Essay by sunshine4432High School, 10th gradeA+, October 2004

download word file, 13 pages 4.1

Have you ever wondered why Boston National Historical Park is one of the most popular destinations for visitors to Boston? There are many historical attractions within the park.

Most of the Boston National Historical Park sites are connected by the Freedom Trail. Recognized as a National Recreation Trail, the 3-mile trail is a walking tour of 16 sites and structures of historic importance in downtown Boston and Charlestown.


Revolutionary Boston, Lexington and Concord: The Shots Heard Round the World!, February 2002, by Joseph L. Andrews

Guide to New Jersey's Revolutionary War Trail: For Families and History Buffs, May, 2000, by Mark Di Ionno

Charlestown Navy Yard: Boston National Historical Park, September 1995, Massachusetts National Park Service Staff
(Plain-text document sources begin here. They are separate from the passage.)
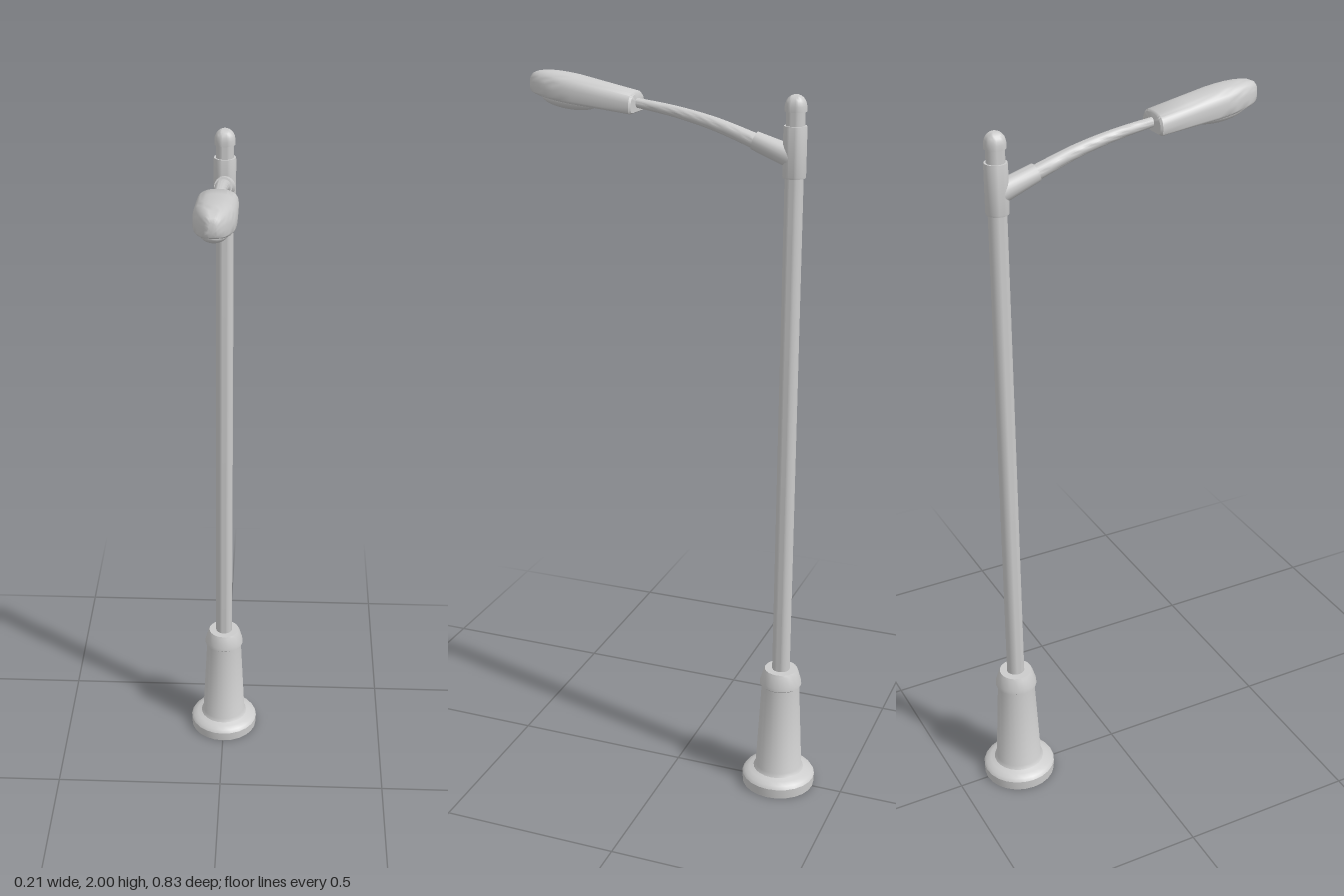
import * as THREE from 'three';
import { toCreasedNormals } from 'three/addons/utils/BufferGeometryUtils.js';

const material = new THREE.MeshStandardMaterial({ color: 0xcccccc, side: THREE.DoubleSide });
const POLE_Z = -0.312;

function add(group, name, geometry, crease = 0.6) {
  const mesh = new THREE.Mesh(toCreasedNormals(geometry, crease), material);
  mesh.name = name;
  group.add(mesh);
  return mesh;
}

// Turned part around the pole axis, from [radius, height] pairs
function turned(group, name, profile) {
  const points = profile.map(([r, y]) => new THREE.Vector2(r, y));
  add(group, name, new THREE.LatheGeometry(points, 24)).position.z = POLE_Z;
}

// Round tube along a curve in the x = 0 plane, with radius tapering from r0 to r1
function taperedTube(curve, r0, r1, segments, sides = 16) {
  const geometry = new THREE.TubeGeometry(curve, segments, 1, sides);
  const p = geometry.attributes.position;
  const centre = new THREE.Vector3();
  const v = new THREE.Vector3();
  for (let i = 0; i < p.count; i++) {
    const t = Math.floor(i / (sides + 1)) / segments;
    curve.getPointAt(t, centre);
    v.fromBufferAttribute(p, i).sub(centre).multiplyScalar(r0 + (r1 - r0) * t).add(centre);
    p.setXYZ(i, v.x, v.y, v.z);
  }
  return geometry;
}

// Loft of flat-bottomed, arched sections; station = [z, halfWidth, bottom, top]
function lampShell(stations) {
  const sides = 32;
  const positions = [];
  const index = [];
  for (const [z, w, bottom, top] of stations) {
    const mid = bottom + (top - bottom) * 0.35;
    for (let j = 0; j < sides; j++) {
      const a = (j / sides) * Math.PI * 2;
      const c = Math.cos(a);
      const s = Math.sin(a);
      const power = s > 0 ? 0.8 : 0.3;
      const x = w * Math.sign(c) * Math.abs(c) ** power;
      const y = mid + (s > 0 ? top - mid : mid - bottom) * Math.sign(s) * Math.abs(s) ** power;
      positions.push(x, y, z);
    }
  }
  for (let i = 0; i < stations.length - 1; i++) {
    for (let j = 0; j < sides; j++) {
      const a = i * sides + j;
      const b = i * sides + ((j + 1) % sides);
      index.push(a, b, a + sides, b, b + sides, a + sides);
    }
  }
  const geometry = new THREE.BufferGeometry();
  geometry.setAttribute('position', new THREE.Float32BufferAttribute(positions, 3));
  geometry.setIndex(index);
  return geometry;
}

export function createModel() {
  const model = new THREE.Group();
  model.name = 'streetLamp';

  // Hollow flared base with a collar around the pole
  turned(model, 'base', [
    [0.103, 0], [0.104, 0.028], [0.098, 0.037], [0.084, 0.043], [0.072, 0.048],
    [0.066, 0.058], [0.053, 0.32],
  ]);
  turned(model, 'baseCollar', [
    [0.053, 0.315], [0.059, 0.32], [0.058, 0.33], [0.049, 0.36], [0.046, 0.366], [0.022, 0.366],
  ]);

  // Pole, bracket sleeve and domed cap
  turned(model, 'pole', [[0.025, 0.34], [0.024, 1.93]]);
  turned(model, 'sleeve', [
    [0.023, 1.76], [0.029, 1.76], [0.03, 1.765], [0.03, 1.885], [0.029, 1.89], [0.023, 1.89],
  ]);
  const cap = [[0.022, 1.925], [0.028, 1.925], [0.028, 1.938]];
  for (let i = 1; i <= 6; i++) {
    const a = (i / 6) * Math.PI / 2;
    cap.push([0.027 * Math.cos(a), 1.94 + 0.027 * Math.sin(a)]);
  }
  turned(model, 'cap', cap);

  // Angled socket holding the curved arm
  const socketStart = new THREE.Vector3(0, 1.812, -0.305);
  const socketEnd = new THREE.Vector3(0, 1.847, -0.206);
  add(model, 'armSocket', taperedTube(new THREE.LineCurve3(socketStart, socketEnd), 0.029, 0.024, 1));
  const rim = add(model, 'armSocketEnd', new THREE.CircleGeometry(0.024, 16));
  rim.position.copy(socketEnd);
  rim.rotation.x = -Math.atan2(0.035, 0.099);
  const armCurve = new THREE.CatmullRomCurve3([
    new THREE.Vector3(0, 1.843, -0.215),
    new THREE.Vector3(0, 1.882, -0.1),
    new THREE.Vector3(0, 1.908, 0.01),
    new THREE.Vector3(0, 1.928, 0.14),
  ]);
  add(model, 'arm', taperedTube(armCurve, 0.02, 0.012, 16));

  // Lamp head: closed rear, straight body and rounded nose
  const stations = [
    [0.113, 0, 1.925, 1.925],
    [0.113, 0.045, 1.902, 1.948],
    [0.118, 0.05, 1.899, 1.954],
    [0.2, 0.051, 1.908, 1.971],
    [0.28, 0.051, 1.916, 1.988],
  ];
  for (let i = 1; i <= 8; i++) {
    const a = (i / 8) * Math.PI / 2;
    const c = Math.cos(a);
    const s = Math.sin(a);
    const tipY = 1.955;
    const bottom = 1.916 + 0.016 * s;
    const top = 1.988 + 0.022 * s;
    const h = Math.sqrt(c);
    stations.push([0.28 + 0.136 * s, 0.051 * c, tipY + (bottom - tipY) * h, tipY + (top - tipY) * h]);
  }
  add(model, 'lampHead', lampShell(stations), 0.7);

  // Bulging lens under the nose
  const lens = add(model, 'lens', new THREE.SphereGeometry(1, 24, 16));
  lens.scale.set(0.036, 0.022, 0.078);
  lens.position.set(0, 1.921, 0.305);
  lens.rotation.x = -0.12;

  return model;
}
Faneuil Hall

In early 18th-century Boston a number of merchant families amassed great wealth through shipping and trade. Codfish, caught off the coast, were dried, salted, and traded in the West Indies for molasses and rum.

These products were, in turn, exchanged in Europe for manufactured goods, or, along the west coast of Africa, for slaves. One of the wealthiest Boston merchants of this era was Peter Faneuil. Faneuil proposed to mark his success by building a central food market in his hometown. The building as finally constructed in 1742 included not only an open market but also a meeting space suitable for town gatherings. The hall, named for Faneuil, was built on land gained by the filling of the small cove near the ancient and dilapidated town dock. It was expanded in 1806 by Charles Bulfinch.

Old Corner Book Store

Originally built in 1712 as an apothecary shop, office, and the home of Thomas Crease, this building was the center of literary Boston in the 19th century. Such noted authors as Longfellow, Emerson, Hawthorne, and Oliver...